In the morning, we approached the Dead Sea from another resort. We travelled down in a little ‘train’ – carriages pulled by a tractor. Just below the resort, people stood under jets of water. My Australian, water-conserving, farming mind boggled.
We left the buildings hundreds of metres behind us, for the sea, once lapping at the walls, has shrunk. Since the 1950s, dams and redirections have reduced the flow of fresh water into the Dead Sea so it is now insufficient to maintain the homeostasis of inflow and evaporation that kept the sea vibrant for thousands of years. Those gardens at the kibbutz hotel? Water previously destined for the Dead Sea. Just one example.
The salt beach twinkled in the sun. White plastic chairs, many smeared with mud, were strewn about. Most people sat under the open-sided shelter, avoiding the sun. They watched languidly as this new trainload disembarked.
It is a beautiful body of water – flat, with tiny ridges of movement. A metal shelter, large enough for several people abreast, echoes the one onshore. Its posts are encrusted with salt so thick I was reminded of Lot’s wife. A loop of rope under the roof allows sitters to hold on and prevent themselves drifting to shore.

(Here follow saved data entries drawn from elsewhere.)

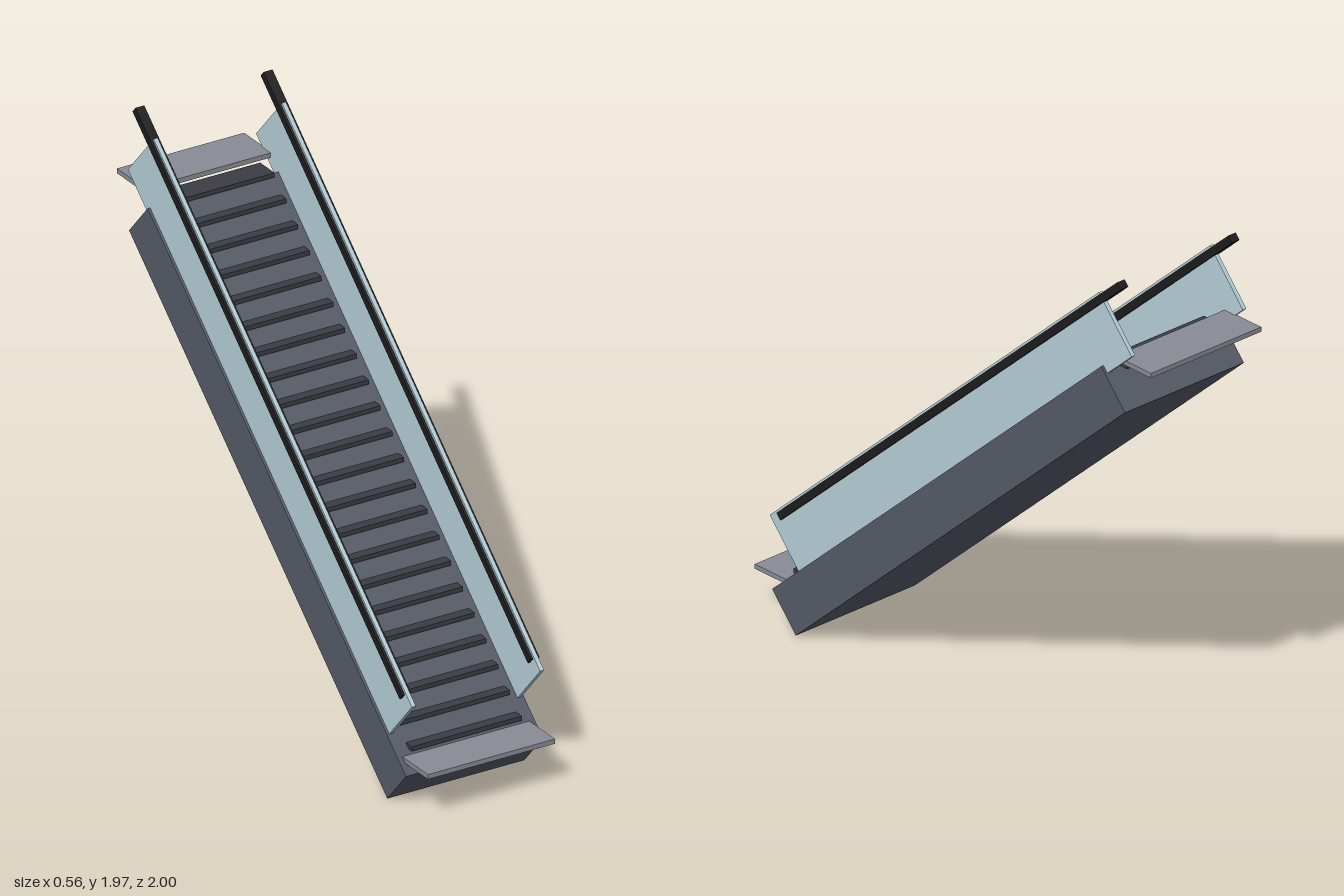
import * as THREE from 'three';

const SLOPE = 0.7274; // incline, lower end toward +z

function material(color) {
  return new THREE.MeshStandardMaterial({ color });
}

export function createModel() {
  const model = new THREE.Group();
  const trussMat = material(0x555a66);
  const stepMat = material(0x3a3d44);
  const panelMat = material(0xb4cdd6);
  const railMat = material(0x1c1c1c);
  const plateMat = material(0x888c94);

  function box(name, mat, size, position, tilt = 0) {
    const mesh = new THREE.Mesh(new THREE.BoxGeometry(...size), mat);
    mesh.name = name;
    mesh.position.set(...position);
    mesh.rotation.x = tilt;
    model.add(mesh);
  }

  // Inclined body
  box('truss', trussMat, [0.556, 0.18, 2.224], [0, 0.807, 0], SLOPE);

  // Level treads climbing the incline
  const count = 22;
  for (let i = 0; i < count; i++) {
    const t = i / (count - 1);
    box('step', stepMat, [0.446, 0.017, 0.093],
      [0, THREE.MathUtils.lerp(0.205, 1.618, t), THREE.MathUtils.lerp(0.795, -0.795, t)]);
  }

  // Side panels with a handrail straddling each near its top edge
  for (const [side, s] of [['left', 1], ['right', -1]]) {
    box(side + 'Panel', panelMat, [0.016, 0.25, 2.224], [s * 0.26, 1.054, 0], SLOPE);
    box(side + 'Handrail', railMat, [0.036, 0.029, 2.3], [s * 0.26, 1.19, 0], SLOPE);
  }

  // Landing plates at both ends
  box('lowerLanding', plateMat, [0.516, 0.018, 0.18], [0, 0.174, 0.91]);
  box('upperLanding', plateMat, [0.516, 0.018, 0.18], [0, 1.656, -0.91]);

  return model;
}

The water is so salty it is bitter. It is tepid where people tend to enter and exit but, further out, hot enough for a bath.
The salinity is such that The BB had difficulty putting his legs down to stand up. If we removed our feet from the sea bed and relaxed, they floated upwards. Lying on my back, I raised my bent legs above my body then rolled them sideways to the water in a standard Pilates move. It held me. Beneath the surface, my skin felt slick.
I assumed I’d scrape mud from the seabed but it is hard salt, rippled like sand dunes. I asked two shower-capped women, plastered in mud and drying on plastic chairs, where to get some. They pointed to a pipe gushing cloudy water into an area of dirt at the water’s edge. Walking along the shoreline, the small, rounded, smooth clusters of salt in the spots frequented by tourists, gave way to those which retained their tiny, foot-pricking spikes. Then, at risk of anointing myself with dishwater from the resort, I scooped up the silty mud and slathered it over my body. I sat awhile, baking in the sun and, I hoped, absorbing healing wonderfulness before washing in the sea.
Upon return to the resort, I didn’t shower. I wanted to see how it felt to keep that intense brine upon my skin; what, if anything, happened. The water took a long time to dry.
In the car, I peeled an egg and wiped it on my calf to salt it – dipping again in the Dead Sea.